▶ WHAT IS NEEDED
Repeat the records verbatim and leave the pictures out of your copy.

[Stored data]
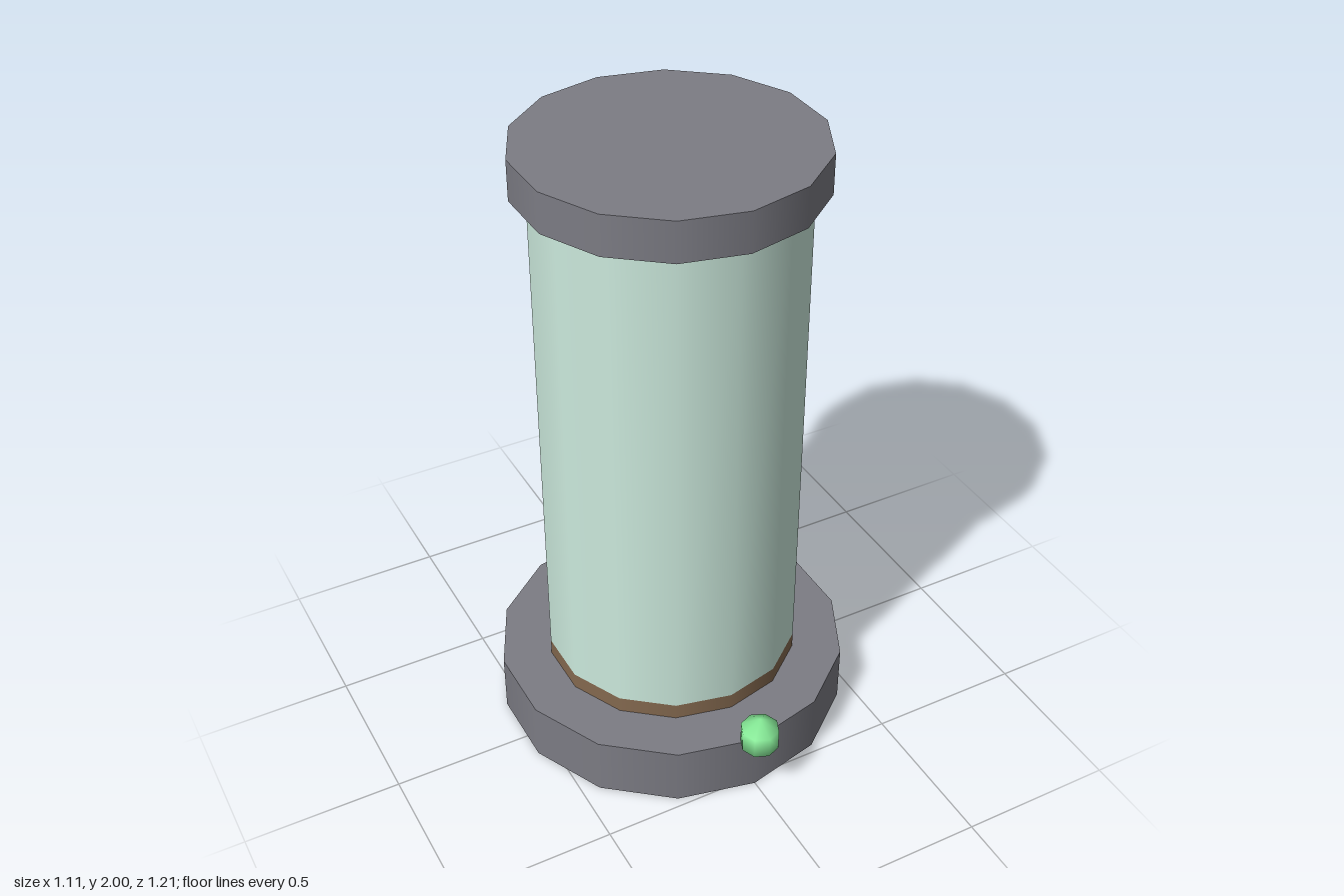
import * as THREE from 'three';

const SIDES = 14;
const AXIS_Z = -0.04; // the column stands slightly behind the centre

export function createModel() {
  const group = new THREE.Group();
  group.name = 'displayColumn';

  const metal = new THREE.MeshStandardMaterial({ color: 0x7c7c84 });
  const glass = new THREE.MeshStandardMaterial({ color: 0xcceadd });
  const soil = new THREE.MeshStandardMaterial({ color: 0x84694f });
  const light = new THREE.MeshStandardMaterial({ color: 0x88ee99 });

  // One smooth-sided drum between two heights
  const addDrum = (name, radius, bottom, top, material) => {
    const geometry = new THREE.CylinderGeometry(radius, radius, top - bottom, SIDES);
    const mesh = new THREE.Mesh(geometry, material);
    mesh.name = name;
    mesh.position.set(0, (top + bottom) / 2, AXIS_Z);
    group.add(mesh);
  };

  addDrum('base', 0.567, 0, 0.195, metal);
  addDrum('soilLayer', 0.407, 0.195, 0.248, soil);
  addDrum('glassTube', 0.407, 0.248, 1.875, glass);
  addDrum('topCap', 0.455, 1.875, 2, metal);

  // Small indicator bead on the front rim of the base
  const bead = new THREE.Mesh(new THREE.SphereGeometry(0.07, 8, 3), light);
  bead.name = 'indicatorBead';
  bead.position.set(0, 0.23, 0.545);
  group.add(bead);

  return group;
}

▶ RESPONSE TO THE TASK
import * as THREE from 'three';

const SIDES = 14;
const AXIS_Z = -0.04; // the column stands slightly behind the centre

export function createModel() {
  const group = new THREE.Group();
  group.name = 'displayColumn';

  const metal = new THREE.MeshStandardMaterial({ color: 0x7c7c84 });
  const glass = new THREE.MeshStandardMaterial({ color: 0xcceadd });
  const soil = new THREE.MeshStandardMaterial({ color: 0x84694f });
  const light = new THREE.MeshStandardMaterial({ color: 0x88ee99 });

  // One smooth-sided drum between two heights
  const addDrum = (name, radius, bottom, top, material) => {
    const geometry = new THREE.CylinderGeometry(radius, radius, top - bottom, SIDES);
    const mesh = new THREE.Mesh(geometry, material);
    mesh.name = name;
    mesh.position.set(0, (top + bottom) / 2, AXIS_Z);
    group.add(mesh);
  };

  addDrum('base', 0.567, 0, 0.195, metal);
  addDrum('soilLayer', 0.407, 0.195, 0.248, soil);
  addDrum('glassTube', 0.407, 0.248, 1.875, glass);
  addDrum('topCap', 0.455, 1.875, 2, metal);

  // Small indicator bead on the front rim of the base
  const bead = new THREE.Mesh(new THREE.SphereGeometry(0.07, 8, 3), light);
  bead.name = 'indicatorBead';
  bead.position.set(0, 0.23, 0.545);
  group.add(bead);

  return group;
}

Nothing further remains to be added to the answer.